- [The task]
The response should contain only those lines of the entries below that include the string "clone".

++++ The data

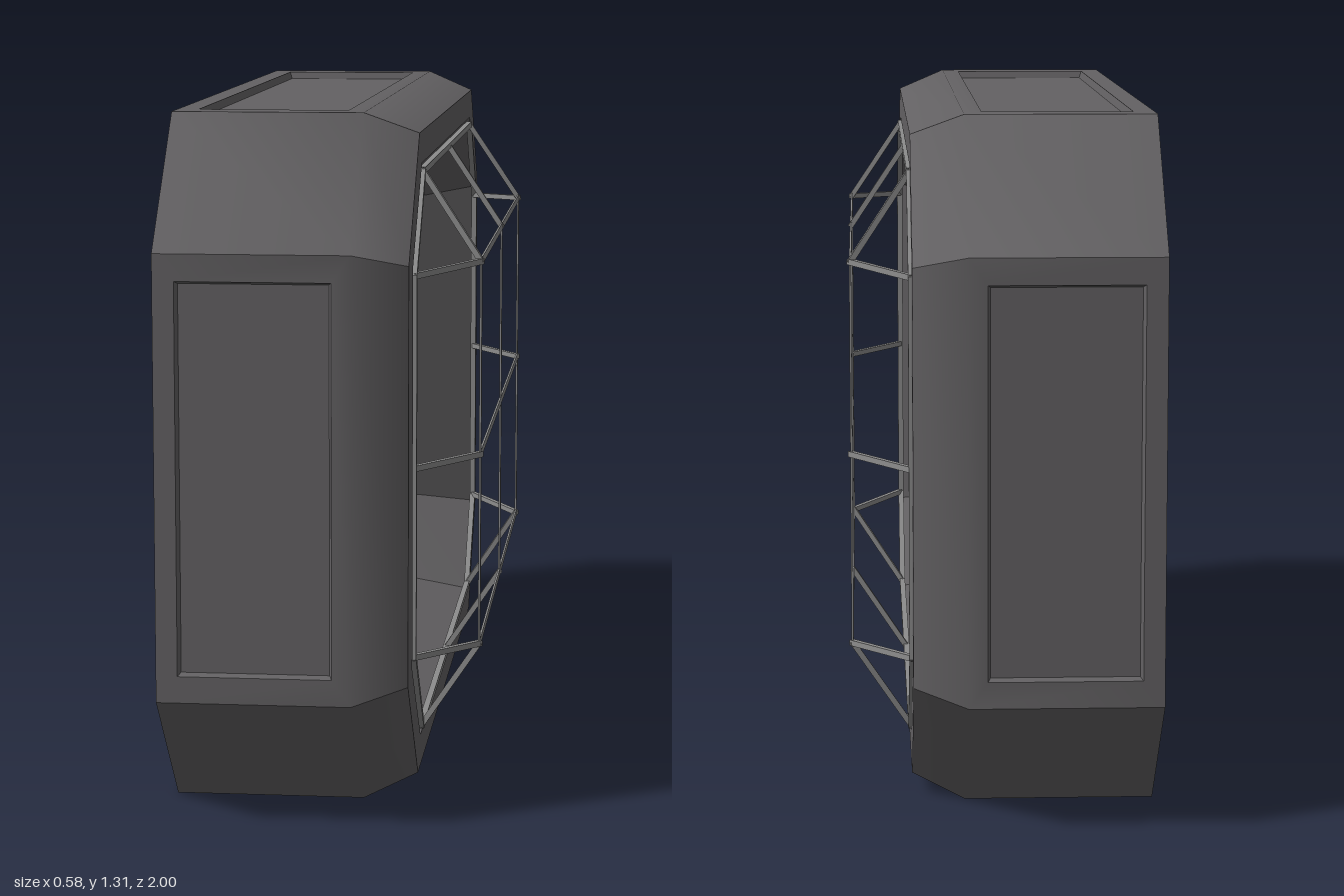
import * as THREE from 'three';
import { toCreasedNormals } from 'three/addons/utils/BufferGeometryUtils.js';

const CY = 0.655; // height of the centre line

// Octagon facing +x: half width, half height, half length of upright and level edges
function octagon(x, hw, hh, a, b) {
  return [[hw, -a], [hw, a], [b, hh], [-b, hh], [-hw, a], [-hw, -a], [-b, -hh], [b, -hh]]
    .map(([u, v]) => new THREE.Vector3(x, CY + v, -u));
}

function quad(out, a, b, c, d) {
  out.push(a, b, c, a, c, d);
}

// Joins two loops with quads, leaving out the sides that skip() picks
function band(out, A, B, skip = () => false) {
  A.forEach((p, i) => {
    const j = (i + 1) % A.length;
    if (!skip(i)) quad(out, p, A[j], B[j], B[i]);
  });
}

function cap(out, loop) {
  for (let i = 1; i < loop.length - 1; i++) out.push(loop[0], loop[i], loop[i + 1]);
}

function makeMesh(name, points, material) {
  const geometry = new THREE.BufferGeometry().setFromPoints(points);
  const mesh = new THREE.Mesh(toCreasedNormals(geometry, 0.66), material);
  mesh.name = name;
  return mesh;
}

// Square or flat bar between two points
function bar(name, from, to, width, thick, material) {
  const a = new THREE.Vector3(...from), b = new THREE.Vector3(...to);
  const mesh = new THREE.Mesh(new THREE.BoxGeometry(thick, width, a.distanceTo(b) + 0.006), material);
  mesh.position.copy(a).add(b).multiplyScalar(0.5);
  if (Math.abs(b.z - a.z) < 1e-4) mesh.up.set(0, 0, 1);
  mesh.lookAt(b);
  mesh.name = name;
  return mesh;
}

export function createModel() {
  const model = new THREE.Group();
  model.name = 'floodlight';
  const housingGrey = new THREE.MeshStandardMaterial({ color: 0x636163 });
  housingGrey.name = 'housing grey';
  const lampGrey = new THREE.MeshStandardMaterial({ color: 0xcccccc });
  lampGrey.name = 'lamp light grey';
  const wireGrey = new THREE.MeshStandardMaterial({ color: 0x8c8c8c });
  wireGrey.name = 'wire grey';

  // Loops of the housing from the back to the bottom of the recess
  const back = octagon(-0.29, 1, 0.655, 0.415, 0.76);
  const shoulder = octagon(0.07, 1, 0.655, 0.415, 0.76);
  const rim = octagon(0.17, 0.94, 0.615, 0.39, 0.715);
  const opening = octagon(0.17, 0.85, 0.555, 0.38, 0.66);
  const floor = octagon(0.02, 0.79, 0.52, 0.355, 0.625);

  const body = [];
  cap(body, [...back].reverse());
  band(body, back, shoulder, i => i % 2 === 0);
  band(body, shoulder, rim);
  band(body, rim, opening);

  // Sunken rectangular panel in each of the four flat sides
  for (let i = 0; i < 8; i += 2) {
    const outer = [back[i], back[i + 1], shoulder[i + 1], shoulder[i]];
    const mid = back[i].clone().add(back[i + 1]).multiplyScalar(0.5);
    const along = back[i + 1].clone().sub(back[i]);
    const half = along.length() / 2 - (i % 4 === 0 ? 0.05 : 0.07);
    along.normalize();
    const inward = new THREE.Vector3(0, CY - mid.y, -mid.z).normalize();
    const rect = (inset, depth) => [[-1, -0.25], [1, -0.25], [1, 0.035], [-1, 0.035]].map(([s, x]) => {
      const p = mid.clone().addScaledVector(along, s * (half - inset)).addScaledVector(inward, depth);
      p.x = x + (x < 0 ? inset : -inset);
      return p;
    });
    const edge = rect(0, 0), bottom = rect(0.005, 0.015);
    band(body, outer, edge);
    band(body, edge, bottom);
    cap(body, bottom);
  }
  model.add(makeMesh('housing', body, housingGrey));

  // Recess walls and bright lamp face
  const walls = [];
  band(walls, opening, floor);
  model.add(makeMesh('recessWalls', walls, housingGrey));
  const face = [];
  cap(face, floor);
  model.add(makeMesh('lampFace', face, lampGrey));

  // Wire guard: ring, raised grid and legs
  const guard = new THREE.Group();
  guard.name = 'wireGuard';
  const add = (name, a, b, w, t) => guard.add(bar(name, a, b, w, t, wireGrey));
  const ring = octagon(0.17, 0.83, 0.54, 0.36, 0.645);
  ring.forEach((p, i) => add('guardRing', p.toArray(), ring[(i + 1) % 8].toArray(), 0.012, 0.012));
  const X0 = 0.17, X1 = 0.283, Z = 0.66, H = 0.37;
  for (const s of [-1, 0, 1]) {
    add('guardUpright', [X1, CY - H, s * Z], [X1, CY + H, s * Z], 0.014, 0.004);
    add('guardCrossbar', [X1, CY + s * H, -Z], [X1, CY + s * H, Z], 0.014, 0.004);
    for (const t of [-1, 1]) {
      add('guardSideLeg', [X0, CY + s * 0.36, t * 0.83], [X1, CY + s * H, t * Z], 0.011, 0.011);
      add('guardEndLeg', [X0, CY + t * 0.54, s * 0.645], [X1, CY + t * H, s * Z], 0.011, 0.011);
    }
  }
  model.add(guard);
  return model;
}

++++++++
++++ The data

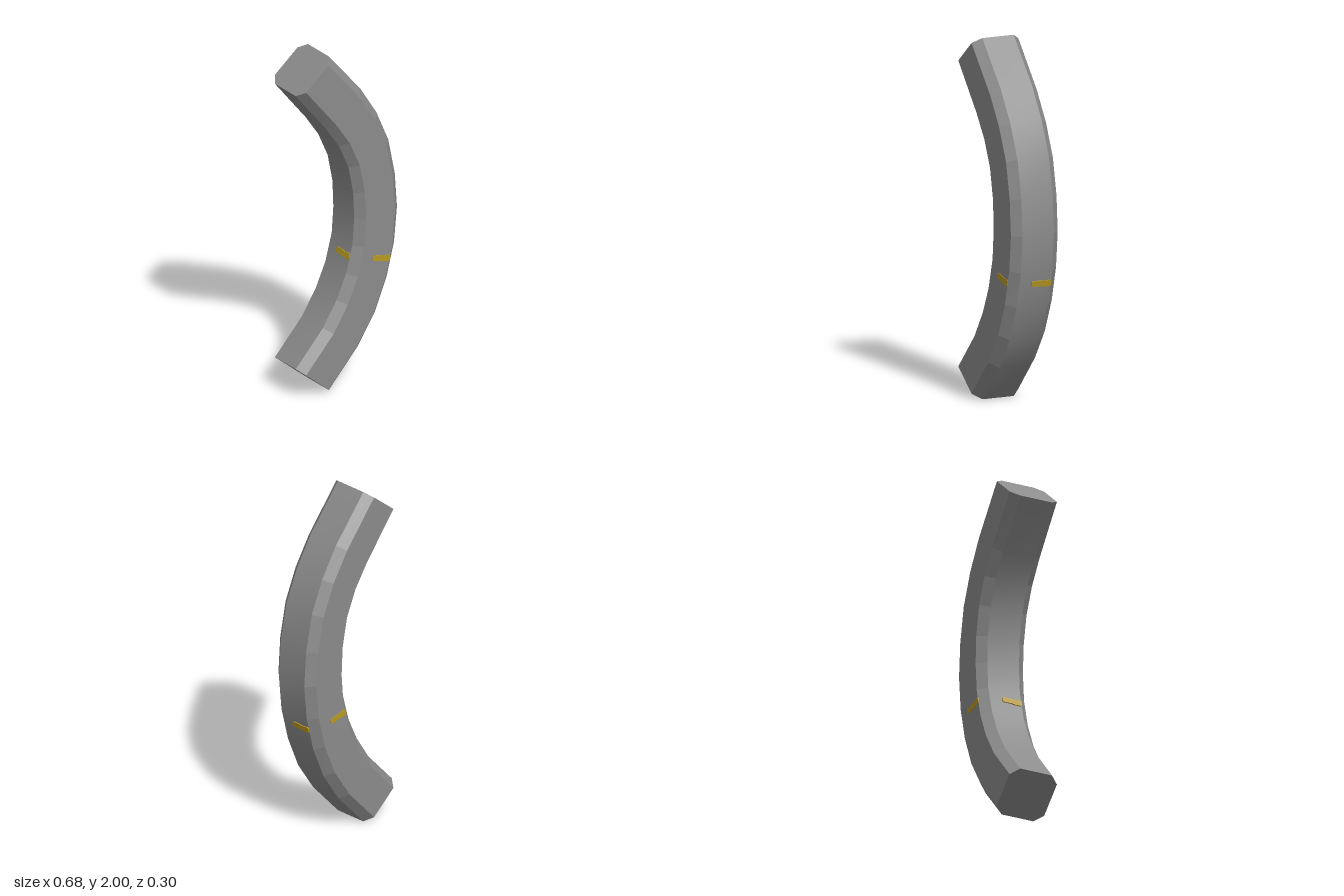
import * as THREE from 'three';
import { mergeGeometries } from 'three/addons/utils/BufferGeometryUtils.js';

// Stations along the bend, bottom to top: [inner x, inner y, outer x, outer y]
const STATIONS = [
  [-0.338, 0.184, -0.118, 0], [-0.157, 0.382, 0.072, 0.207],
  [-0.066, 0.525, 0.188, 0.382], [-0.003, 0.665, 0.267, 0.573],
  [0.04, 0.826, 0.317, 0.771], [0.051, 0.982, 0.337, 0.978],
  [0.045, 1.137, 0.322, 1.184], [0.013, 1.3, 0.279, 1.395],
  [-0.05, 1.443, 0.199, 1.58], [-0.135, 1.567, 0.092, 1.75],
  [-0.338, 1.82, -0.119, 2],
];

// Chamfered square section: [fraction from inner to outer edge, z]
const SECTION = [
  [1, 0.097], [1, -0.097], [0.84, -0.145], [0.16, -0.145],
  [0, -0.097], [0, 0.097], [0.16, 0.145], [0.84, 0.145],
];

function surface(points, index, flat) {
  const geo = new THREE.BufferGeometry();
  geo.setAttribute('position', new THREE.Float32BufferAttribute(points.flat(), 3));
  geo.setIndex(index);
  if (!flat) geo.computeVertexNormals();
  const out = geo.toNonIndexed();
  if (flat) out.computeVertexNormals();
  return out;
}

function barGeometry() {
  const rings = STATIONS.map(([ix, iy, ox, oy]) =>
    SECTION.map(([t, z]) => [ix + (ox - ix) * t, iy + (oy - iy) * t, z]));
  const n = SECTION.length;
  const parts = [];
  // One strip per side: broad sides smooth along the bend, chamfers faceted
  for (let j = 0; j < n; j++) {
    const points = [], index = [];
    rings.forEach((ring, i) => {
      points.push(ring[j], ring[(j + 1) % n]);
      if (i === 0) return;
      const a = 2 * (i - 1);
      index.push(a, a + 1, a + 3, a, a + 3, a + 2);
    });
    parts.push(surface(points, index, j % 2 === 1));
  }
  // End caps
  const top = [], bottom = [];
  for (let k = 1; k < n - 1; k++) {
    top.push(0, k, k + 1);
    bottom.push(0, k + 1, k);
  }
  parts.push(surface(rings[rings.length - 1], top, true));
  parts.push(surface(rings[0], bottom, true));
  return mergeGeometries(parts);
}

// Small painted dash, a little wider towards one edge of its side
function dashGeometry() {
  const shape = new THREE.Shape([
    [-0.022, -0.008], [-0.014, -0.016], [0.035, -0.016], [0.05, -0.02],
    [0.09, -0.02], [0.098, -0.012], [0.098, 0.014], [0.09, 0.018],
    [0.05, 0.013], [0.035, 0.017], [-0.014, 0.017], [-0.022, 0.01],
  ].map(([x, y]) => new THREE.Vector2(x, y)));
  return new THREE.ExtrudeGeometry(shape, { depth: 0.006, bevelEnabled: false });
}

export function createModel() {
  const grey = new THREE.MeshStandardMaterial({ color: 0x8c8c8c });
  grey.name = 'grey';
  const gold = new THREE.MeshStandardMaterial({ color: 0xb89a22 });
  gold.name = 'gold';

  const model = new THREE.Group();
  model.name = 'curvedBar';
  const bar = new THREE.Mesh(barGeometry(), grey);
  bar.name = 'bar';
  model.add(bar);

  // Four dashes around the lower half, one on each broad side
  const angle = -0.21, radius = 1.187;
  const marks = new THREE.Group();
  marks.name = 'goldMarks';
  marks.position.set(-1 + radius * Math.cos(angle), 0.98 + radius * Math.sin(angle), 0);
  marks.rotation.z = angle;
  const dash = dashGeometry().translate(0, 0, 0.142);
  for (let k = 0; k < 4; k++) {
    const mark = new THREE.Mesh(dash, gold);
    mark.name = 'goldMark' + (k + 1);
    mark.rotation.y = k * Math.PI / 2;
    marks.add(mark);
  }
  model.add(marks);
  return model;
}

++++++++
++++ The data

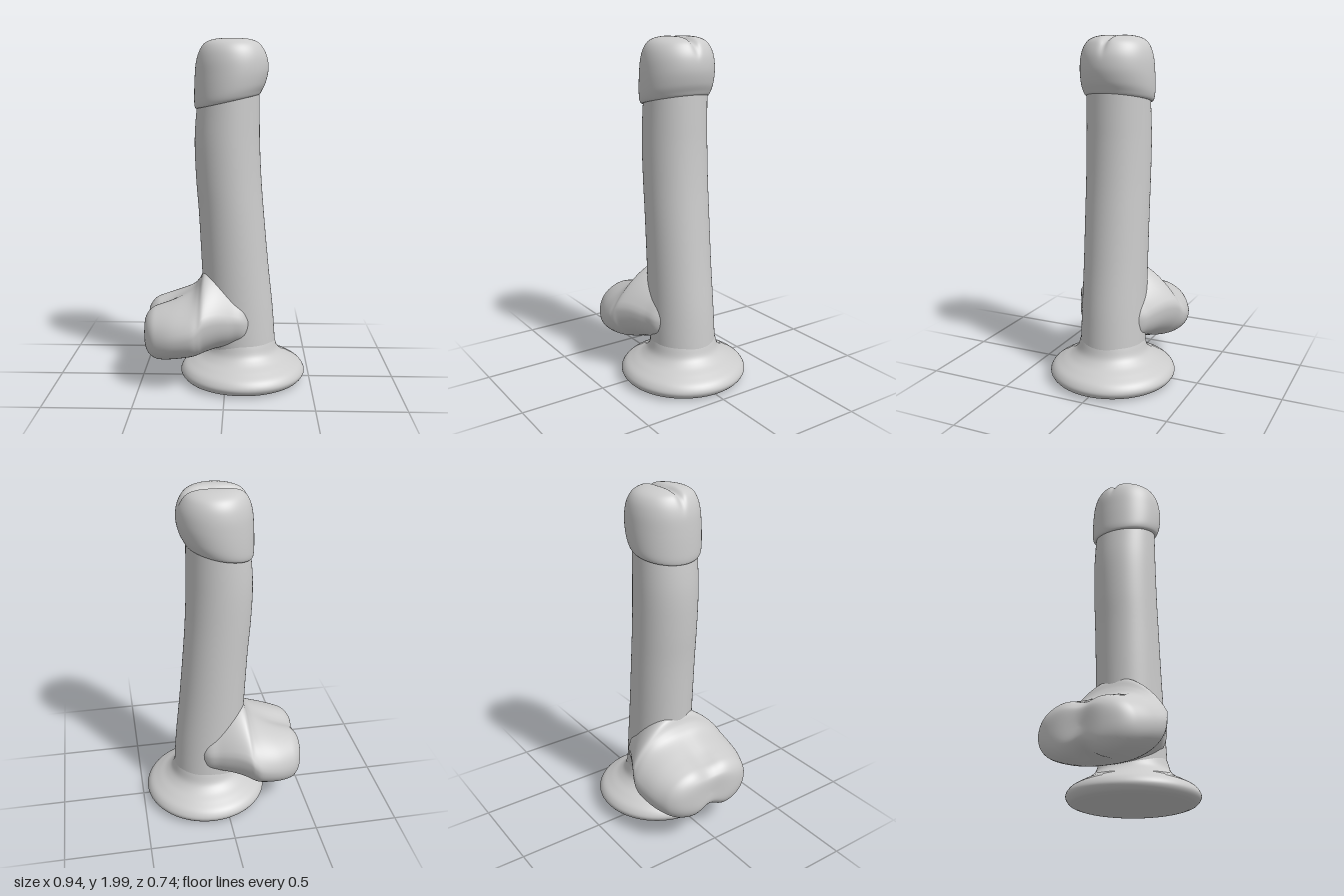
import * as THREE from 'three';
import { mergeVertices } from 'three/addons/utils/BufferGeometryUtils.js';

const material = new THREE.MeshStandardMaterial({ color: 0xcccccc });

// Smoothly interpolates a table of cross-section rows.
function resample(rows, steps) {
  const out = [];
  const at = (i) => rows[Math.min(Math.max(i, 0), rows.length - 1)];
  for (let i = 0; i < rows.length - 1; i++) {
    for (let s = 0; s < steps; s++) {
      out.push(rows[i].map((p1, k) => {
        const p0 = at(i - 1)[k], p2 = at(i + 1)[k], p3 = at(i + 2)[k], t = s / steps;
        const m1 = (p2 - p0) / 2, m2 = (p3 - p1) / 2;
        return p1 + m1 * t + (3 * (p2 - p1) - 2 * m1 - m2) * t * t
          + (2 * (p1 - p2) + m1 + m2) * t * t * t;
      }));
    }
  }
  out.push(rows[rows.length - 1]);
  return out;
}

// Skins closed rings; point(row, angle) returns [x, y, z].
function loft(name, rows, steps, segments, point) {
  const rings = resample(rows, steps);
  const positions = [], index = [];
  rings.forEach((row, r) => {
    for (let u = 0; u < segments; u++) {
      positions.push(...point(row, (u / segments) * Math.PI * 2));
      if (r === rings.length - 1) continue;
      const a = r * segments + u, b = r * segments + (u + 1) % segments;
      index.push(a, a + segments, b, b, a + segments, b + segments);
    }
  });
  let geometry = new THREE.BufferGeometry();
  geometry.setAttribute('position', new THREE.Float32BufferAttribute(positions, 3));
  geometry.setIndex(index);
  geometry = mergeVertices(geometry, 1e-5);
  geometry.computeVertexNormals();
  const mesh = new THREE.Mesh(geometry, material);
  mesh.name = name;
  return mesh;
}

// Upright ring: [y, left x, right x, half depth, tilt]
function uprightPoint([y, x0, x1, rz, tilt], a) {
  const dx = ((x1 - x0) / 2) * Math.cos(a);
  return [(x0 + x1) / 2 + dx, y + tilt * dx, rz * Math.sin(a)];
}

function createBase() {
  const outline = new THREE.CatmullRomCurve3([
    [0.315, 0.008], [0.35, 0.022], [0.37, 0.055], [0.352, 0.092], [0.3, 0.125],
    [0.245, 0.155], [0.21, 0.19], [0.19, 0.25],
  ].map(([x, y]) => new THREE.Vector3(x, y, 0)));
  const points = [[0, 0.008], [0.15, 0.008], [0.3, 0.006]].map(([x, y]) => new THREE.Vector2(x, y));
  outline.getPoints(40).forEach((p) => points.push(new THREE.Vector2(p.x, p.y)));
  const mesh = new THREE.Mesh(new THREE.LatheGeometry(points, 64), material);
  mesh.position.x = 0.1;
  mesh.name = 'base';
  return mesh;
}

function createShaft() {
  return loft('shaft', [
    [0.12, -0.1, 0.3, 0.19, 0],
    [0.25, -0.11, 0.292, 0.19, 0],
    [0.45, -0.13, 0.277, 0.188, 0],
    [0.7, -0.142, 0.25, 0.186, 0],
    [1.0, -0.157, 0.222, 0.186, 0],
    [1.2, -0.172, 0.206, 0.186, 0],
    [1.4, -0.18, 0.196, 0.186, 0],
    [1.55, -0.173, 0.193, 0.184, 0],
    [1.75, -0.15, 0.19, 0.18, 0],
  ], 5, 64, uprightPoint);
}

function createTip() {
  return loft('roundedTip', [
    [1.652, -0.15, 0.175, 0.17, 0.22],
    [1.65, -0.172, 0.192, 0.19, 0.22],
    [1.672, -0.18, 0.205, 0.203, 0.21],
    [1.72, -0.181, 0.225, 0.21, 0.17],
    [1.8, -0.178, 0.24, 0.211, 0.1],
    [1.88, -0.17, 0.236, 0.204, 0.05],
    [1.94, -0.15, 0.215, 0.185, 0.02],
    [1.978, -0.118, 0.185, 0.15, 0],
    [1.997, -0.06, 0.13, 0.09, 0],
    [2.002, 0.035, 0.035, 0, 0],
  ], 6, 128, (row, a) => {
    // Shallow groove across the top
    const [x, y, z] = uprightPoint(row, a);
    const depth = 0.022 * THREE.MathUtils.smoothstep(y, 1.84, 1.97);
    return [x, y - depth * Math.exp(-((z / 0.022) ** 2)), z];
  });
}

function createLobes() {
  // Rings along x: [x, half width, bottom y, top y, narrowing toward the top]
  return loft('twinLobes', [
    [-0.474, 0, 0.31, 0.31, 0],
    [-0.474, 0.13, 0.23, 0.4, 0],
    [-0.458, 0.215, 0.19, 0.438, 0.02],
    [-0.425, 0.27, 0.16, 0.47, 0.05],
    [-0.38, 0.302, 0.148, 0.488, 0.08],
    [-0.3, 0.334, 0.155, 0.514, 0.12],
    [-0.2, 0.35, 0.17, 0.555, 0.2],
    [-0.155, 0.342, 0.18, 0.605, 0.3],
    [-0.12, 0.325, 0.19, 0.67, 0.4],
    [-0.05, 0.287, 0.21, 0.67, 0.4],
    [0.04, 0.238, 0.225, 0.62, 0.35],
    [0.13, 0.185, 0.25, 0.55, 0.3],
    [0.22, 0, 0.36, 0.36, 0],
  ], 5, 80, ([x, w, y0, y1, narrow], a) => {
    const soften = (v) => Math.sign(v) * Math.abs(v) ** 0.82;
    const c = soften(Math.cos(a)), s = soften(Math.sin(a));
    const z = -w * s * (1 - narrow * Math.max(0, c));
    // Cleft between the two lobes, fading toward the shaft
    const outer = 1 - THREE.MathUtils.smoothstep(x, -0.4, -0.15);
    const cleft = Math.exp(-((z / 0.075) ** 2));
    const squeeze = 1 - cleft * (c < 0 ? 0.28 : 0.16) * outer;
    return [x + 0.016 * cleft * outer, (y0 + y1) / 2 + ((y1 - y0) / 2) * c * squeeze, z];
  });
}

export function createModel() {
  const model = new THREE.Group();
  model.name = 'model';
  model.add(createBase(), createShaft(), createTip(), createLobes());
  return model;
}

++++++++

- [Answer box]
    const mid = back[i].clone().add(back[i + 1]).multiplyScalar(0.5);
    const along = back[i + 1].clone().sub(back[i]);
      const p = mid.clone().addScaledVector(along, s * (half - inset)).addScaledVector(inward, depth);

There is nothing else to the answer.